Dr. Julianne Quinn was introduced as the apparent protagonist for Marvel's short-lived black and white magazine Freddy Krueger's A Nightmare on Elm Street. Julianne was a Springwood native who had tried to escape the town by becoming a successful psychiatrist. She was a particular expert on dreams, and was a skilled lucid dreamer in her own right, often making herself fly by growing wings in her dreams. She was in contact with a famous dream researcher in Mexico.
Julianne was called to treat a young girl named Allison Hayes who was being targeted by Krueger. Julianne herself was also being targeted by Krueger (Whom he mockingly called "Jools") and tried to prepare by teaching Allison to control her dreams, as well as researching the history of Freddy Krueger and his mother. She attempted to help Allison by giving her the dream suppressant Hypnocil, but came into conflict with the staff of the hospital where she was treating Allison.

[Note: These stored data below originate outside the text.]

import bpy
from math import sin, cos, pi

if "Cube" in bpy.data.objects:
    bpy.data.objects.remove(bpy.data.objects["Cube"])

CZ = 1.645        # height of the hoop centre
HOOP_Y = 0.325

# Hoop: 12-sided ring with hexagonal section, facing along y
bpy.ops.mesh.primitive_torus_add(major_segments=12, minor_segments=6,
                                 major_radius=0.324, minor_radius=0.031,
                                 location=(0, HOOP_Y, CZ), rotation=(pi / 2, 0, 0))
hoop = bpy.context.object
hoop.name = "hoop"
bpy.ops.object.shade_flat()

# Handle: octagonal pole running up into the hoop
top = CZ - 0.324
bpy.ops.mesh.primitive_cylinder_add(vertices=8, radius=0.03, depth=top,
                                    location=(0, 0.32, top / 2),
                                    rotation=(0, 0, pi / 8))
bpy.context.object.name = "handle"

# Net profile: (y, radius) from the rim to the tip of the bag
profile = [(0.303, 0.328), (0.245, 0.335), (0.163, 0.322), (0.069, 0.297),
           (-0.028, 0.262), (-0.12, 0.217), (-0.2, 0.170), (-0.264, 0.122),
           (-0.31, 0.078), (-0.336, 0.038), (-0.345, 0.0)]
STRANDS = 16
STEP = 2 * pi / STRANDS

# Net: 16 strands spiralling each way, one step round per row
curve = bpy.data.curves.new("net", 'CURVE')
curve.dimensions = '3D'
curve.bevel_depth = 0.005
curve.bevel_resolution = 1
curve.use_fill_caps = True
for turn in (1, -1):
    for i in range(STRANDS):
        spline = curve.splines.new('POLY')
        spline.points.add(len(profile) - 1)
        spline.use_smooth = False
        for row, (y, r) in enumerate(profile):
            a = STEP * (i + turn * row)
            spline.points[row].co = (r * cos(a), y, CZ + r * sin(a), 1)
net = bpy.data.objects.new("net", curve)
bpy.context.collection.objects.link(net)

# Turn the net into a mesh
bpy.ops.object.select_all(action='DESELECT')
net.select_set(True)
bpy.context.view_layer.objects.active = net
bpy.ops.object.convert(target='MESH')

She was murdered by Krueger though, and seemingly decided to join forces with him and kill her former patient. She then took on a snake-like form and attacked Allison before apparently being slain again by her former patient. Whether this was all an illusion created by Krueger or she truly joined up with him was never answered since the series was cancelled.
The character seems partially patterned after Nancy Thompson as she is depicted in the third Nightmare on Elm Street film, Dream Warriors. Her bond with Allison before turning evil mirrors the one between Nancy and Kristen Parker. She also prefigures the character of Maggie Burroughs from the sixth film; Freddy's Dead, in many ways. The concept of a former Krueger enemy/victim becoming his accomplice would also turn up in Innovation's Nightmares on Elm Street comics (Where the Dream Warriors are prone to being controlled by Freddy) and in Freddy Vs Jason Vs Ash: The Nightmare Warriors where Maggie Burroughs becomes evil. The scenes of her researching Krueger's past were also the first depiction of the character's origin in any medium.